[Plain-text document sources]
============
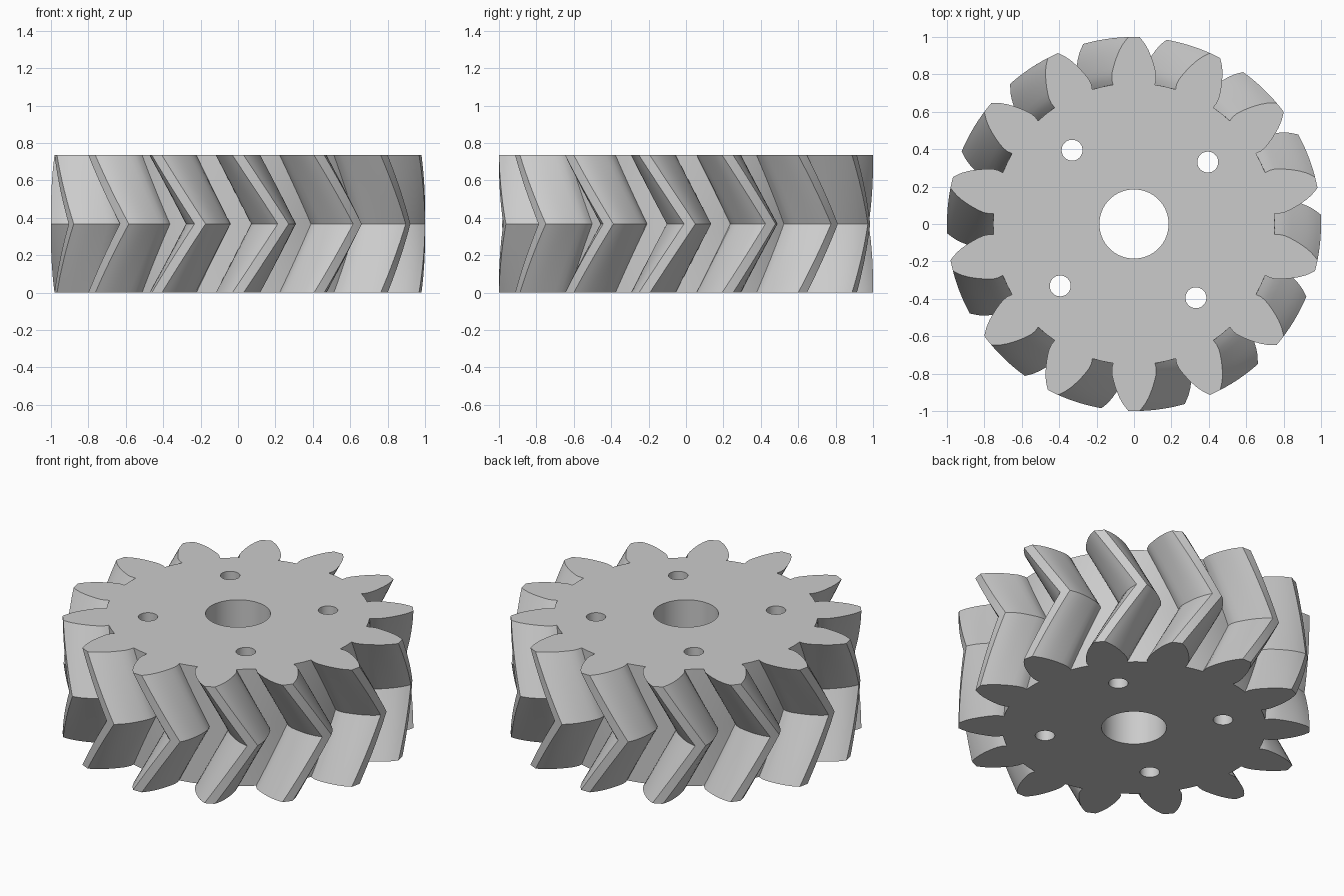
import bpy, bmesh, math
from mathutils import Matrix, Vector

cube = bpy.data.objects.get("Cube")
if cube:
    bpy.data.objects.remove(cube, do_unlink=True)

TEETH = 14
HEIGHT = 0.735
TWIST = math.radians(14)
LAYERS = 16          # even, so one layer lies on the chevron ridge
PITCH = math.tau / TEETH

# Half of a tooth: (radius, half thickness), root to tip
FLANK = [(0.753, 0.112), (0.78, 0.119), (0.81, 0.119), (0.84, 0.112), (0.87, 0.103),
         (0.90, 0.092), (0.93, 0.079), (0.96, 0.062), (0.98, 0.047), (1.0, 0.03)]


def polar(r, a):
    return Vector((r * math.cos(a), r * math.sin(a), 0))


def gear_outline():
    points = []
    for t in range(TEETH):
        axis = (t + 0.5) * PITCH
        points.append(polar(FLANK[0][0], t * PITCH))      # middle of the root gap
        points += [polar(r, axis - w / r) for r, w in FLANK]
        points.append(polar(FLANK[-1][0], axis))
        points += [polar(r, axis + w / r) for r, w in reversed(FLANK)]
    return points


def circle(radius, centre, segments):
    return [centre + polar(radius, i * math.tau / segments) for i in range(segments)]


def sweep(bm, points, layers, twist):
    """Stack turned copies of a closed outline and return the two end loops."""
    rings = []
    for k in range(layers + 1):
        f = k / layers
        turn = Matrix.Rotation(twist * (1 - abs(2 * f - 1)), 3, 'Z')
        lift = Vector((0, 0, HEIGHT * f))
        rings.append([bm.verts.new(turn @ p + lift) for p in points])
    n = len(points)
    for low, high in zip(rings, rings[1:]):
        for i in range(n):
            j = (i + 1) % n
            bm.faces.new((low[i], low[j], high[j], high[i]))
    return [[bm.edges.get((ring[i], ring[(i + 1) % n])) for i in range(n)]
            for ring in (rings[0], rings[-1])]


bm = bmesh.new()

# Toothed rim, centre bore and four bolt holes
loops = [sweep(bm, gear_outline(), LAYERS, TWIST),
         sweep(bm, circle(0.185, Vector(), 64), 1, 0)]
for q in range(4):
    centre = polar(0.515, math.radians(40) + q * math.pi / 2)
    loops.append(sweep(bm, circle(0.056, centre, 32), 1, 0))

# Flat bottom and top faces around the holes
for end, normal in ((0, (0, 0, -1)), (1, (0, 0, 1))):
    edges = [e for pair in loops for e in pair[end]]
    bmesh.ops.triangle_fill(bm, edges=edges, use_beauty=True, normal=normal)
bmesh.ops.recalc_face_normals(bm, faces=bm.faces[:])

mesh = bpy.data.meshes.new("herringbone_gear")
bm.to_mesh(mesh)
bm.free()
gear = bpy.data.objects.new("herringbone_gear", mesh)
bpy.context.collection.objects.link(gear)

# Plain grey metal
grey = bpy.data.materials.new("light_grey")
grey.use_nodes = True
colour = (0.6, 0.6, 0.6, 1)
grey.diffuse_color = colour
grey.node_tree.nodes["Principled BSDF"].inputs["Base Color"].default_value = colour
mesh.materials.append(grey)

bpy.ops.object.select_all(action='DESELECT')
gear.select_set(True)
bpy.context.view_layer.objects.active = gear
bpy.ops.object.shade_smooth_by_angle(angle=math.radians(25))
============
● DESCRIPTION OF THE TASK
Reproduce each record from above exactly; pictures do not belong in the copy.

● EXERCISE RESULT
import bpy, bmesh, math
from mathutils import Matrix, Vector

cube = bpy.data.objects.get("Cube")
if cube:
    bpy.data.objects.remove(cube, do_unlink=True)

TEETH = 14
HEIGHT = 0.735
TWIST = math.radians(14)
LAYERS = 16          # even, so one layer lies on the chevron ridge
PITCH = math.tau / TEETH

# Half of a tooth: (radius, half thickness), root to tip
FLANK = [(0.753, 0.112), (0.78, 0.119), (0.81, 0.119), (0.84, 0.112), (0.87, 0.103),
         (0.90, 0.092), (0.93, 0.079), (0.96, 0.062), (0.98, 0.047), (1.0, 0.03)]


def polar(r, a):
    return Vector((r * math.cos(a), r * math.sin(a), 0))


def gear_outline():
    points = []
    for t in range(TEETH):
        axis = (t + 0.5) * PITCH
        points.append(polar(FLANK[0][0], t * PITCH))      # middle of the root gap
        points += [polar(r, axis - w / r) for r, w in FLANK]
        points.append(polar(FLANK[-1][0], axis))
        points += [polar(r, axis + w / r) for r, w in reversed(FLANK)]
    return points


def circle(radius, centre, segments):
    return [centre + polar(radius, i * math.tau / segments) for i in range(segments)]


def sweep(bm, points, layers, twist):
    """Stack turned copies of a closed outline and return the two end loops."""
    rings = []
    for k in range(layers + 1):
        f = k / layers
        turn = Matrix.Rotation(twist * (1 - abs(2 * f - 1)), 3, 'Z')
        lift = Vector((0, 0, HEIGHT * f))
        rings.append([bm.verts.new(turn @ p + lift) for p in points])
    n = len(points)
    for low, high in zip(rings, rings[1:]):
        for i in range(n):
            j = (i + 1) % n
            bm.faces.new((low[i], low[j], high[j], high[i]))
    return [[bm.edges.get((ring[i], ring[(i + 1) % n])) for i in range(n)]
            for ring in (rings[0], rings[-1])]


bm = bmesh.new()

# Toothed rim, centre bore and four bolt holes
loops = [sweep(bm, gear_outline(), LAYERS, TWIST),
         sweep(bm, circle(0.185, Vector(), 64), 1, 0)]
for q in range(4):
    centre = polar(0.515, math.radians(40) + q * math.pi / 2)
    loops.append(sweep(bm, circle(0.056, centre, 32), 1, 0))

# Flat bottom and top faces around the holes
for end, normal in ((0, (0, 0, -1)), (1, (0, 0, 1))):
    edges = [e for pair in loops for e in pair[end]]
    bmesh.ops.triangle_fill(bm, edges=edges, use_beauty=True, normal=normal)
bmesh.ops.recalc_face_normals(bm, faces=bm.faces[:])

mesh = bpy.data.meshes.new("herringbone_gear")
bm.to_mesh(mesh)
bm.free()
gear = bpy.data.objects.new("herringbone_gear", mesh)
bpy.context.collection.objects.link(gear)

# Plain grey metal
grey = bpy.data.materials.new("light_grey")
grey.use_nodes = True
colour = (0.6, 0.6, 0.6, 1)
grey.diffuse_color = colour
grey.node_tree.nodes["Principled BSDF"].inputs["Base Color"].default_value = colour
mesh.materials.append(grey)

bpy.ops.object.select_all(action='DESELECT')
gear.select_set(True)
bpy.context.view_layer.objects.active = gear
bpy.ops.object.shade_smooth_by_angle(angle=math.radians(25))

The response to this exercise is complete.